**Assignment:**
Scan the data below and state how many of its lines contain the word "ring", giving only the figure.

**Provided information:**
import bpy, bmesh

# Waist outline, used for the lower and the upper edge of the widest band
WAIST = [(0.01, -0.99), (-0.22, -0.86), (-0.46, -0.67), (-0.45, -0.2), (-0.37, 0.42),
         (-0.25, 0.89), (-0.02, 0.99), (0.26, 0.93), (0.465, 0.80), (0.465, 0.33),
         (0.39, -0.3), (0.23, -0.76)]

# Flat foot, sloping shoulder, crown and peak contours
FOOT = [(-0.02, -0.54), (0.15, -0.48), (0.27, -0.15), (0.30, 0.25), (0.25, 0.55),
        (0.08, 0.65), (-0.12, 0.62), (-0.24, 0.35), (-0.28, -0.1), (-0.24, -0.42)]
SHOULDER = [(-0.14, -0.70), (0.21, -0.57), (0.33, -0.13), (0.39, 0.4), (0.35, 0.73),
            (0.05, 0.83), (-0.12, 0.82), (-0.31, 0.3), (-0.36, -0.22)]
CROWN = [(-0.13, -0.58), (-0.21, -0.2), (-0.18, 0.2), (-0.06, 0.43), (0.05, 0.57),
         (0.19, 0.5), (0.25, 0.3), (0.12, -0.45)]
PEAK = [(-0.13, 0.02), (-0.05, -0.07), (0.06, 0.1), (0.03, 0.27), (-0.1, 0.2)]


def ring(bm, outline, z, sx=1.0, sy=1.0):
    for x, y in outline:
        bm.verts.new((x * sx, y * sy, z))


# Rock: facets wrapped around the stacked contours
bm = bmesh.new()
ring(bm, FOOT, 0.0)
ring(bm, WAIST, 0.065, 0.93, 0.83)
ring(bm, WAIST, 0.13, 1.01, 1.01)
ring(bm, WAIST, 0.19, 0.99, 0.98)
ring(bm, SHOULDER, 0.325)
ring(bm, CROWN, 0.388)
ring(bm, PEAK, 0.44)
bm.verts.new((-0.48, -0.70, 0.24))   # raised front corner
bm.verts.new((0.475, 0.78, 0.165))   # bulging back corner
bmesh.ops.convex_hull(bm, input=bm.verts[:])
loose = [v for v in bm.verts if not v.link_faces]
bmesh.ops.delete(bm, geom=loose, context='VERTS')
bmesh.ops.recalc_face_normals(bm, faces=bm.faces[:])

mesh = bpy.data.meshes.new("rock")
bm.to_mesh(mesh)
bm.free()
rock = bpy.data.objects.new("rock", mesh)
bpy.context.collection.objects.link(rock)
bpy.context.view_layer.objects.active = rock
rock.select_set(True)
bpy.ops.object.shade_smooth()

**Task output:**
8